Prompt
For the entries below, repeat exactly each line starting with the one that contains "# ---------------- duffel" and going on through the one that contains "stations = [(-x, s)", and no others.

Source texts of formatted documents:
::::::::::

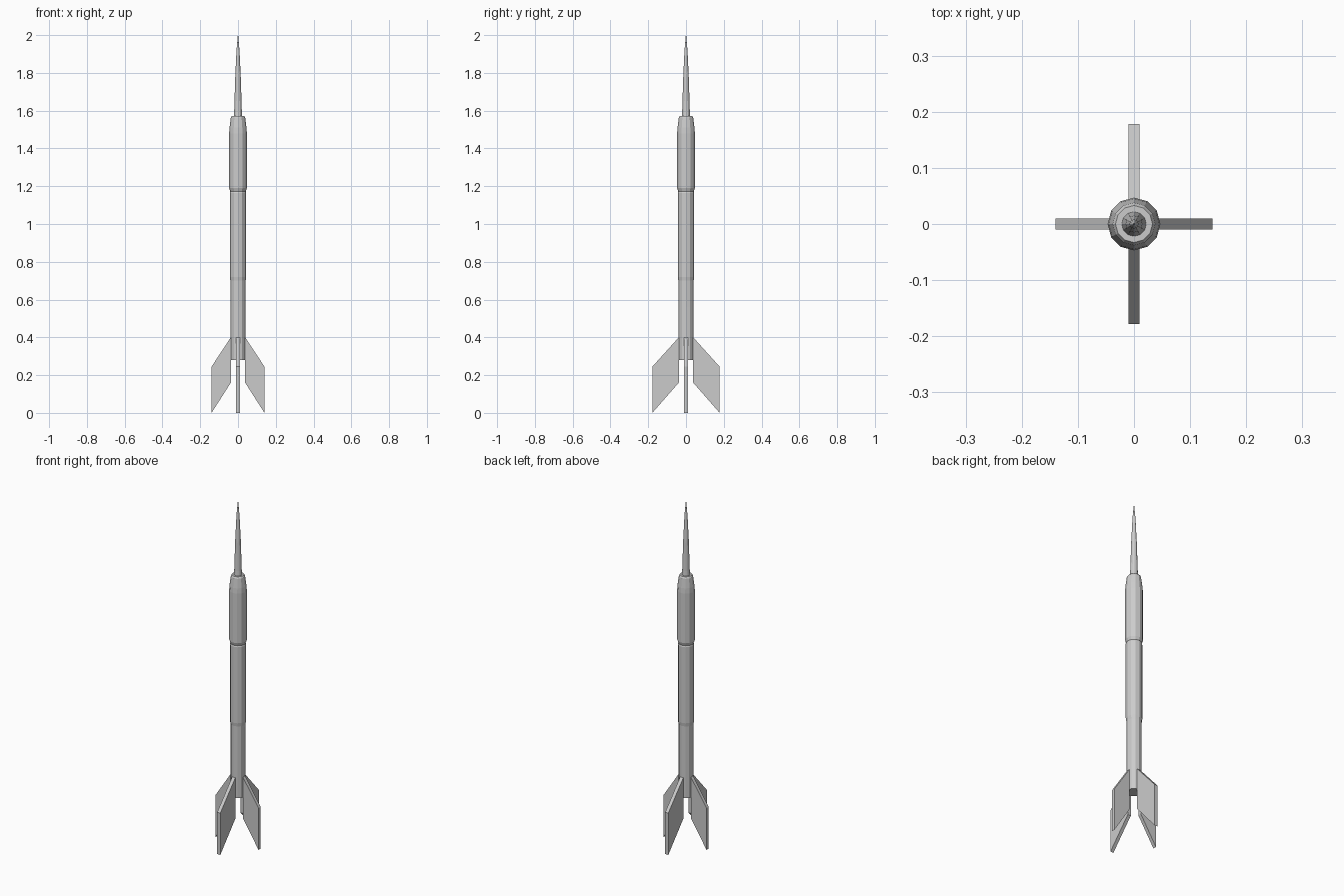
import bpy, bmesh, math
from mathutils import Matrix

if "Cube" in bpy.data.objects:
    bpy.data.objects.remove(bpy.data.objects["Cube"])

SIDES = 12


def finish(name, bm):
    bmesh.ops.recalc_face_normals(bm, faces=bm.faces[:])
    mesh = bpy.data.meshes.new(name)
    bm.to_mesh(mesh)
    bm.free()
    obj = bpy.data.objects.new(name, mesh)
    bpy.context.collection.objects.link(obj)
    return obj


def lathe(name, profile):
    """Flat-sided turned part from (radius, z) pairs, capped at both ends."""
    bm = bmesh.new()
    rings = []
    for r, z in profile:
        rings.append([bm.verts.new((r * math.cos(2 * math.pi * i / SIDES),
                                    r * math.sin(2 * math.pi * i / SIDES), z))
                      for i in range(SIDES)])
    for a, b in zip(rings, rings[1:]):
        for i in range(SIDES):
            j = (i + 1) % SIDES
            bm.faces.new((a[i], a[j], b[j], b[i]))
    bm.faces.new(rings[0])
    bm.faces.new(rings[-1])
    return finish(name, bm)


def fin(name, angle, reach):
    """Swept fin plate pointing outward at the given angle."""
    bm = bmesh.new()
    outline = [(0.038, 0.40), (reach, 0.245), (reach, 0.0), (0.038, 0.16)]
    face = bm.faces.new([bm.verts.new((x, -0.01, z)) for x, z in outline])
    ext = bmesh.ops.extrude_face_region(bm, geom=[face])
    new = [v for v in ext["geom"] if isinstance(v, bmesh.types.BMVert)]
    bmesh.ops.translate(bm, verts=new, vec=(0, 0.02, 0))
    bmesh.ops.transform(bm, matrix=Matrix.Rotation(angle, 4, 'Z'), verts=bm.verts)
    return finish(name, bm)


# Long lower body with a slightly narrower tail
lathe("motor_body", [(0.040, 0.28), (0.040, 0.56), (0.0405, 0.70),
                     (0.0435, 0.72), (0.0435, 1.165), (0.040, 1.175)])

# Wider upper stage with tapered shoulder
lathe("upper_stage", [(0.040, 1.17), (0.047, 1.19), (0.047, 1.48),
                      (0.045, 1.51), (0.038, 1.563), (0.033, 1.572)])

# Needle nose
lathe("nose_spike", [(0.022, 1.57), (0.020, 1.60), (0.015, 1.77),
                     (0.008, 1.92), (0.0008, 2.0)])

# Four fins: shorter pair along x, longer pair along y
for i, side in enumerate(("right", "back", "left", "front")):
    fin(side + "_fin", i * math.pi / 2, 0.178 if i % 2 else 0.14)
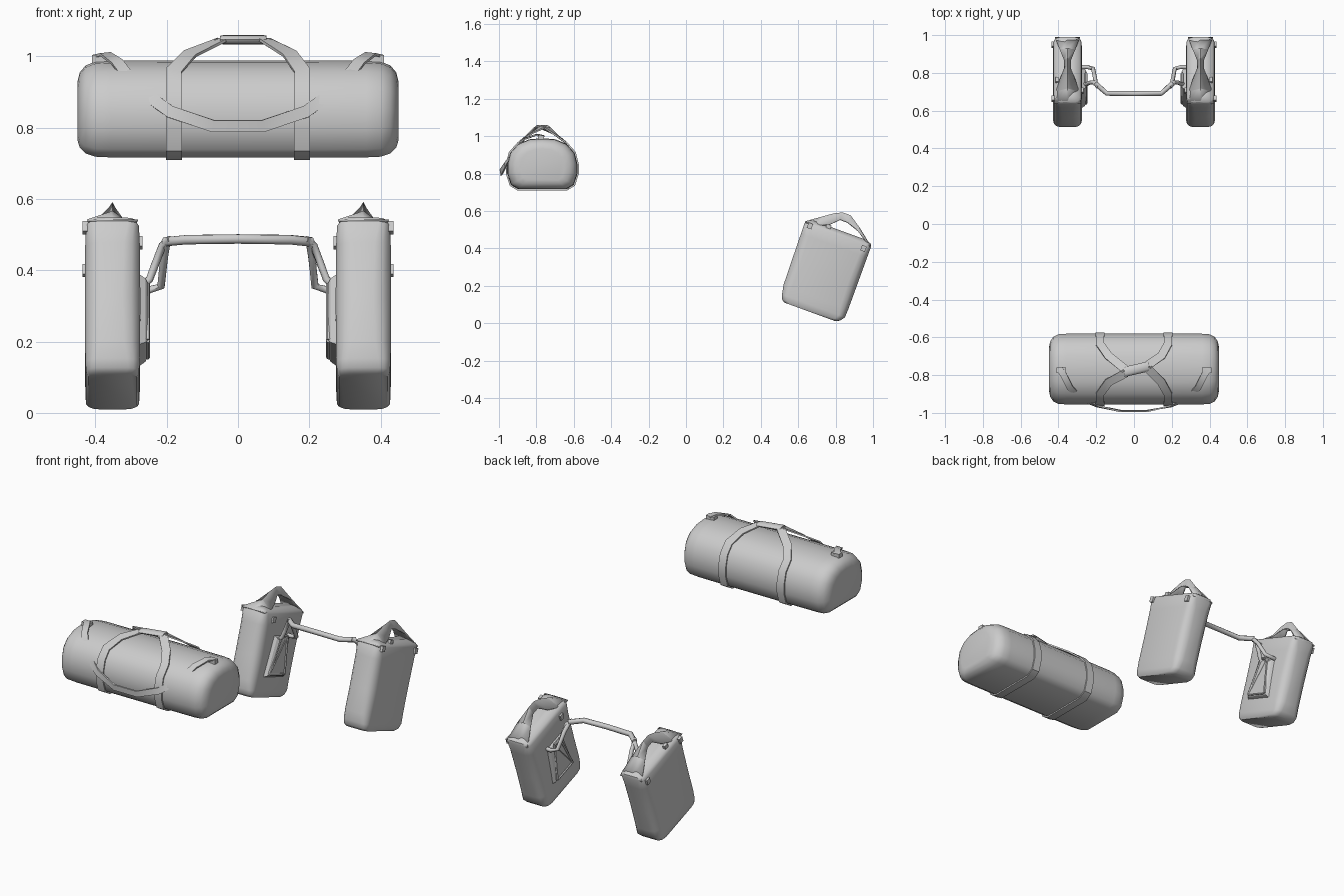
import bpy, bmesh, math
from mathutils import Vector as V

if "Cube" in bpy.data.objects:
    bpy.data.objects.remove(bpy.data.objects["Cube"])

TILT = math.radians(-20)
CY, CZ = -0.768, 0.84            # duffel axis


def loft(name, rings, closed=True, cap=True, angle=40):
    """Skin a list of point rings into one smooth-shaded object."""
    bm = bmesh.new()
    vs = [[bm.verts.new(p) for p in r] for r in rings]
    n = len(rings[0])
    for a, b in zip(vs, vs[1:]):
        for i in range(n if closed else n - 1):
            j = (i + 1) % n
            bm.faces.new((a[i], a[j], b[j], b[i]))
    if cap and closed:
        bm.faces.new(vs[0])
        bm.faces.new(vs[-1])
    bmesh.ops.recalc_face_normals(bm, faces=bm.faces)
    me = bpy.data.meshes.new(name)
    bm.to_mesh(me)
    bm.free()
    ob = bpy.data.objects.new(name, me)
    bpy.context.collection.objects.link(ob)
    bpy.ops.object.select_all(action='DESELECT')
    ob.select_set(True)
    bpy.context.view_layer.objects.active = ob
    bpy.ops.object.shade_smooth_by_angle(angle=math.radians(angle))
    return ob


def tangents(pts):
    n = len(pts)
    return [(pts[min(i + 1, n - 1)] - pts[max(i - 1, 0)]).normalized() for i in range(n)]


def ribbon(name, pts, width, thick=0.008):
    """Flat webbing strap facing away from the duffel axis."""
    pts = [V(p) for p in pts]
    rings = []
    for p, t in zip(pts, tangents(pts)):
        out = V((0, p.y - CY, p.z - CZ)).normalized()
        side = t.cross(out).normalized() * width / 2
        nrm = side.cross(t).normalized() * thick / 2
        rings.append([p + side + nrm, p - side + nrm, p - side - nrm, p + side - nrm])
    return loft(name, rings)


def tube(name, pts, r, sides=8):
    pts = [V(p) for p in pts]
    rings = []
    for p, t in zip(pts, tangents(pts)):
        a = t.cross(V((0.13, 0.31, 0.94))).normalized()
        b = t.cross(a)
        rings.append([p + r * (a * math.cos(k) + b * math.sin(k))
                      for k in (2 * math.pi * i / sides for i in range(sides))])
    return loft(name, rings, angle=50)


def box(name, c, s):
    rings = [[(c[0] + i * s[0] / 2, c[1] + j * s[1] / 2, c[2] + k * s[2] / 2)
              for i, j in ((-1, -1), (1, -1), (1, 1), (-1, 1))] for k in (-1, 1)]
    return loft(name, rings, angle=30)


# ---------------- duffel bag ----------------
half = [(0.13, 0.717), (0.168, 0.74), (0.187, 0.80), (0.187, 0.85), (0.172, 0.91),
        (0.13, 0.957), (0.07, 0.982)]
profile = ([(-d, z) for d, z in half] + [(0, 0.988)] + [(d, z) for d, z in reversed(half)])
ends = [(0.45, 0.62), (0.444, 0.78), (0.428, 0.91), (0.40, 0.985), (0.36, 1.0), (0.15, 1.005)]
stations = [(-x, s) for x, s in ends] + [(x, s) for x, s in reversed(ends)]
loft("duffel_body", [[(x, CY + d * s, CZ + (z - CZ) * s) for d, z in profile]
                     for x, s in stations], angle=50)

# webbing bands running under the bag and up to the grip
for s, tag in ((-1, "left"), (1, "right")):
    gx = -0.045 if s < 0 else 0.075
    gy = -0.012 if s < 0 else 0.012
    mx = -0.135 if s < 0 else 0.145
    around = [(s * 0.18, CY + d * 1.02, CZ + (z - CZ) * 1.03) for d, z in profile[5::-1]]
    under = [(s * 0.18, CY + d * 1.02, CZ + (z - CZ) * 1.03) for d, z in profile[:8:-1]]
    path = ([(gx, CY + gy - 0.01, 1.047), (mx, CY - 0.07, 1.008)] + around[:1] + around[1:]
            + under + [(mx, CY + 0.07, 1.008), (gx, CY + gy + 0.01, 1.047)])
    ribbon("band_" + tag, path, 0.045)

# padded grip
tilt = V((0.13, 0.03, 0))
rings = []
for f in (0, 0.06, 0.94, 1):
    c = V((-0.05, CY - 0.015, 1.047)) + tilt * f
    k = 0.85 if f in (0, 1) else 1
    rings.append([c + V((0, 0.027 * k * math.cos(a), 0.013 * k * math.sin(a)))
                  for a in (math.pi * i / 6 for i in range(12))])
loft("duffel_grip", rings)

# drooping shoulder strap and its end buckles
h = [(0.395, -0.765, 1.0), (0.372, -0.80, 1.007), (0.34, -0.865, 0.985), (0.28, -0.925, 0.908),
     (0.19, -0.966, 0.845), (0.07, -0.99, 0.805)]
ribbon("shoulder_strap", [(-x, y, z) for x, y, z in h] + h[::-1], 0.034)
for s in (-1, 1):
    box("strap_buckle", (s * 0.385, -0.775, 0.993), (0.05, 0.03, 0.022))


# ---------------- panniers (local y/z tilted by TILT) ----------------
def rounded(u0, u1, hw, w, r):
    """Rounded rectangle across x / local depth."""
    r = min(r, hw * 0.95)
    out = []
    for cx, cu, a0 in ((hw - r, u1 - r, 0), (r - hw, u1 - r, 90),
                       (r - hw, u0 + r, 180), (hw - r, u0 + r, 270)):
        for k in range(4):
            a = math.radians(a0 + 30 * k)
            out.append((cx + r * math.cos(a), cu + r * math.sin(a), w))
    return out


def place(ob, s):
    ob.location.x = s * 0.352
    ob.rotation_euler.x = TILT
    return ob


for s, tag in ((-1, "left"), (1, "right")):
    # main sack
    levels = [(0.283, 0.455, 0.748, 0.068, 0.03), (0.295, 0.44, 0.77, 0.074, 0.03),
              (0.32, 0.43, 0.788, 0.076, 0.035), (0.37, 0.42, 0.79, 0.077, 0.045),
              (0.50, 0.417, 0.79, 0.078, 0.05), (0.66, 0.414, 0.79, 0.077, 0.045),
              (0.72, 0.413, 0.79, 0.074, 0.03), (0.736, 0.42, 0.785, 0.064, 0.025),
              (0.748, 0.45, 0.75, 0.03, 0.02)]
    place(loft("pannier_" + tag, [rounded(a, b, hw, w, r) for w, a, b, hw, r in levels],
               angle=50), s)

    # closure folded over the top, pinched at the peak
    fold = [(0.413, 0.730, 0.072, 0.002), (0.48, 0.778, 0.062, 0.045), (0.542, 0.822, 0.04, 0.06),
            (0.585, 0.843, 0.018, 0.04), (0.63, 0.843, 0.018, 0.04), (0.70, 0.796, 0.042, 0.015),
            (0.79, 0.724, 0.066, 0.002)]
    top = loft("top_fold_" + tag, [[(-hw, u, w - d), (0, u, w), (hw, u, w - d)]
                                   for u, w, hw, d in fold], closed=False, angle=25)
    m = top.modifiers.new("thickness", 'SOLIDIFY')
    m.thickness = 0.007
    place(top, s)

    # closing buckles with short straps on both faces
    for x, u, w in ((s * 0.076, 0.445, 0.715), (s * 0.076, 0.755, 0.70),
                    (s * 0.055, 0.54, 0.742), (-s * 0.076, 0.50, 0.69)):
        place(box("closure_buckle", (x, u, w), (0.016, 0.026, 0.03)), s)

    # mounting plate on the inner face: tapered slab with a raised frame
    inn = -s
    slab = []
    for x, g in ((0.07, 0.012), (0.092, 0.0), (0.10, -0.012)):
        slab.append([(inn * x, u, w) for u, w in
                     ((0.52 - g, 0.40 - g), (0.68 + g, 0.40 - g), (0.655 + g, 0.60 + g),
                      (0.545 - g, 0.60 + g))])
    place(loft("mount_plate_" + tag, slab, angle=25), s)
    x = inn * 0.098
    corners = [(x, 0.53, 0.41), (x, 0.67, 0.41), (x, 0.625, 0.61), (x, 0.575, 0.61)]
    for i in range(4):
        place(tube("plate_frame", [corners[i], corners[(i + 1) % 4]], 0.007, 6), s)
    place(tube("plate_brace", [corners[0], corners[2]], 0.005, 6), s)

    # forked ends of the carrying strap
    tube("fork_front_" + tag, [(s * 0.19, 0.725, 0.487), (s * 0.212, 0.75, 0.47),
                               (s * 0.235, 0.748, 0.41), (s * 0.248, 0.742, 0.375),
                               (s * 0.275, 0.74, 0.35)], 0.011)
    tube("fork_back_" + tag, [(s * 0.20, 0.737, 0.482), (s * 0.207, 0.775, 0.44),
                              (s * 0.216, 0.822, 0.355), (s * 0.25, 0.832, 0.345),
                              (s * 0.28, 0.83, 0.345)], 0.011)

# carrying strap between the panniers
tube("carry_strap", [(-0.205, 0.745, 0.48), (-0.145, 0.692, 0.486), (0, 0.69, 0.488),
                     (0.145, 0.692, 0.486), (0.205, 0.745, 0.48)], 0.014)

::::::::::

Problem solution
# ---------------- duffel bag ----------------
half = [(0.13, 0.717), (0.168, 0.74), (0.187, 0.80), (0.187, 0.85), (0.172, 0.91),
        (0.13, 0.957), (0.07, 0.982)]
profile = ([(-d, z) for d, z in half] + [(0, 0.988)] + [(d, z) for d, z in reversed(half)])
ends = [(0.45, 0.62), (0.444, 0.78), (0.428, 0.91), (0.40, 0.985), (0.36, 1.0), (0.15, 1.005)]
stations = [(-x, s) for x, s in ends] + [(x, s) for x, s in reversed(ends)]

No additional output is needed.